▸ **Goal of the exercise**
Find every line below that contains the word "range" and copy it out.

Stored data:

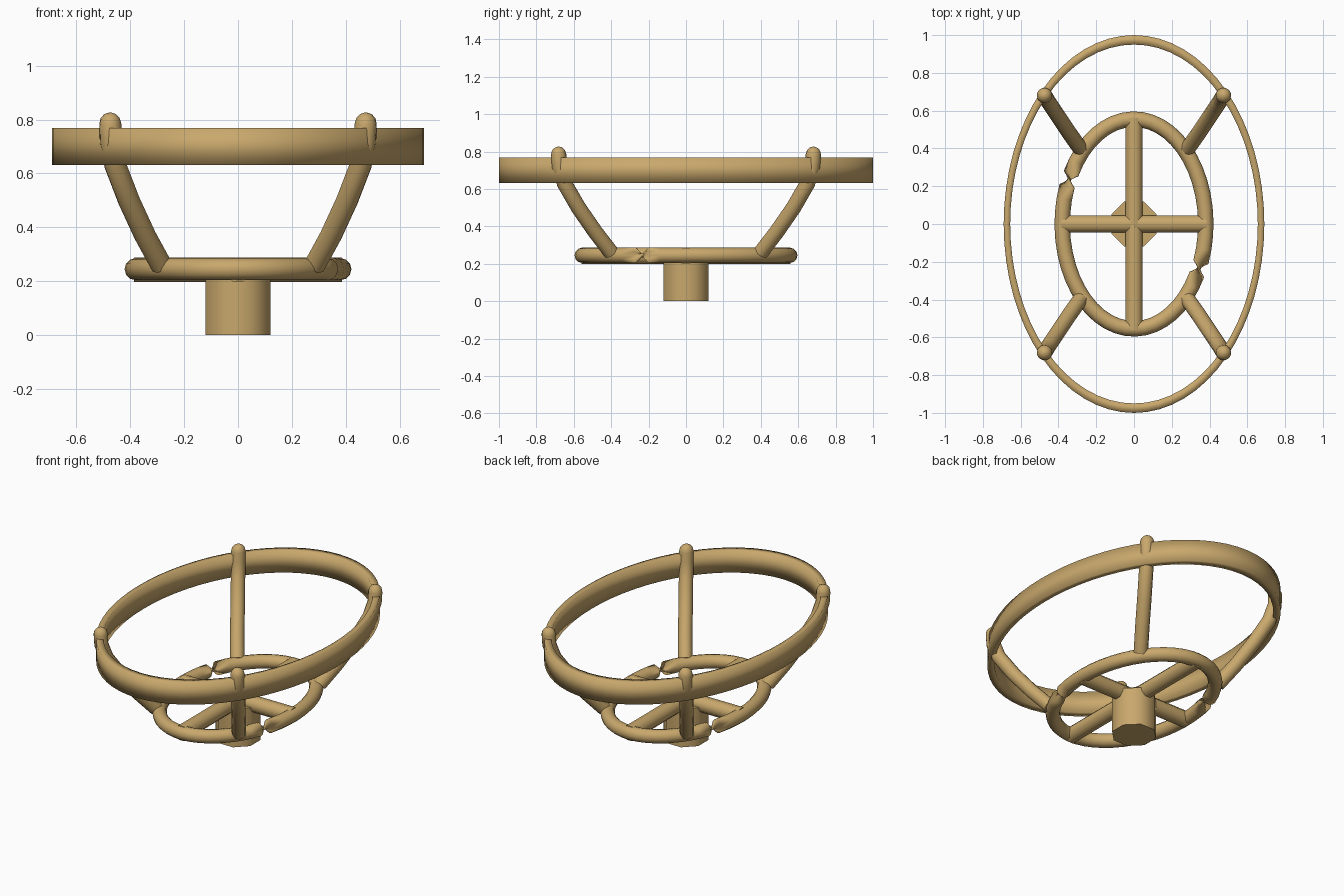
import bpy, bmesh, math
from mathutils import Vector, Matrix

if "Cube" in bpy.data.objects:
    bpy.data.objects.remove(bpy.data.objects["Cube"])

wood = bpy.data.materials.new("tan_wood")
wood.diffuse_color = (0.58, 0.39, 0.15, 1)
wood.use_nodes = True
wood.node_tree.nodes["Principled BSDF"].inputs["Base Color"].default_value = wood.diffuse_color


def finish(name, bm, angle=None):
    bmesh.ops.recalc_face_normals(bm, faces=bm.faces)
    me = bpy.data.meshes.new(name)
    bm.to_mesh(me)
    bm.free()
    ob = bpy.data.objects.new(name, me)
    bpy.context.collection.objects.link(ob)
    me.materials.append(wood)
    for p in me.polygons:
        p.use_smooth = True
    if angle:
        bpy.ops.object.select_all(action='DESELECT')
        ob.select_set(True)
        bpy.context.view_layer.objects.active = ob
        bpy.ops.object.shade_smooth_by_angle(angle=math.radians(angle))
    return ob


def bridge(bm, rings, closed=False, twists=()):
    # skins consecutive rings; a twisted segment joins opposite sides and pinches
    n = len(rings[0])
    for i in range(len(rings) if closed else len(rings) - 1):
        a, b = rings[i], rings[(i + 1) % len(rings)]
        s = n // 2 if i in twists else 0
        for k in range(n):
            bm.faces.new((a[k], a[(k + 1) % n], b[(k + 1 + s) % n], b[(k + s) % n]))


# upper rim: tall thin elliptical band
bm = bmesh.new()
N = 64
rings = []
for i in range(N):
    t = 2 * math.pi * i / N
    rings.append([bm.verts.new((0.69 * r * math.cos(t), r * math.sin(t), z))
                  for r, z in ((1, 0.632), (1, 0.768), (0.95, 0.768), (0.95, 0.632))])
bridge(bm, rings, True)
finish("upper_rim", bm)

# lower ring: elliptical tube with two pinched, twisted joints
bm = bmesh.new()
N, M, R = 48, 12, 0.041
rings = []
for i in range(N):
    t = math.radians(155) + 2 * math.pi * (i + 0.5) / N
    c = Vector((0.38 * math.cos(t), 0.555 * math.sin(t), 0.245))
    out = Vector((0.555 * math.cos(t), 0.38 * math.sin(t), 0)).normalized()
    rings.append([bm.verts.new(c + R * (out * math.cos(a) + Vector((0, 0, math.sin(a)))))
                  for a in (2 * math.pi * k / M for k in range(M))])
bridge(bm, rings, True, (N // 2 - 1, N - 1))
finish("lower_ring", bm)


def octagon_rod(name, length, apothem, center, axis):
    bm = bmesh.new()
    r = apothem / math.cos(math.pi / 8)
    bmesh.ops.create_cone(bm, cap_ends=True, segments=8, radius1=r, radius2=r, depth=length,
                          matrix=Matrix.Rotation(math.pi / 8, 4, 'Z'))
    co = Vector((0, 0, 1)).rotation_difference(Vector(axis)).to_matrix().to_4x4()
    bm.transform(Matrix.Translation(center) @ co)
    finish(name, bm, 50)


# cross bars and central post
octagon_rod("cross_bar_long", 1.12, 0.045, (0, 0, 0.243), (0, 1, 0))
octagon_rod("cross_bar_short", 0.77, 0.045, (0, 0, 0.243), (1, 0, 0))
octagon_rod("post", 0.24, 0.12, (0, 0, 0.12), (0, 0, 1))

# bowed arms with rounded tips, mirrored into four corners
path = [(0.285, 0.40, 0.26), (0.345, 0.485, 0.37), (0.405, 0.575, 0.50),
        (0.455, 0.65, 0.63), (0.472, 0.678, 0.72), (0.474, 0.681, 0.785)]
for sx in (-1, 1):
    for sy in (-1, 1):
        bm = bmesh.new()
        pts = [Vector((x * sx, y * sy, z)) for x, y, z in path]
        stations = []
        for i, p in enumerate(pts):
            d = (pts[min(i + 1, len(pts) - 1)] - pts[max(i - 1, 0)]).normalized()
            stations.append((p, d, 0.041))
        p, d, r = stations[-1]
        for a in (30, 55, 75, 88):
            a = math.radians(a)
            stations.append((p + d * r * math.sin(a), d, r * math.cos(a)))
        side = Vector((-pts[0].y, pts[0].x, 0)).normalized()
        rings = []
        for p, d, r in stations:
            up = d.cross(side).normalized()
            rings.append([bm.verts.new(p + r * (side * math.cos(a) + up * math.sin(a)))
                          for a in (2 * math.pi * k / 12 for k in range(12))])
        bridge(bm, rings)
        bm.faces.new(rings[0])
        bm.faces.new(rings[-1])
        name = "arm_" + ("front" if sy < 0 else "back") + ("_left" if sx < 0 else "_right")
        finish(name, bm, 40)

▸ **Output of the exercise**
    for i in range(len(rings) if closed else len(rings) - 1):
        for k in range(n):
for i in range(N):
for i in range(N):
                  for a in (2 * math.pi * k / M for k in range(M))])
                          for a in (2 * math.pi * k / 12 for k in range(12))])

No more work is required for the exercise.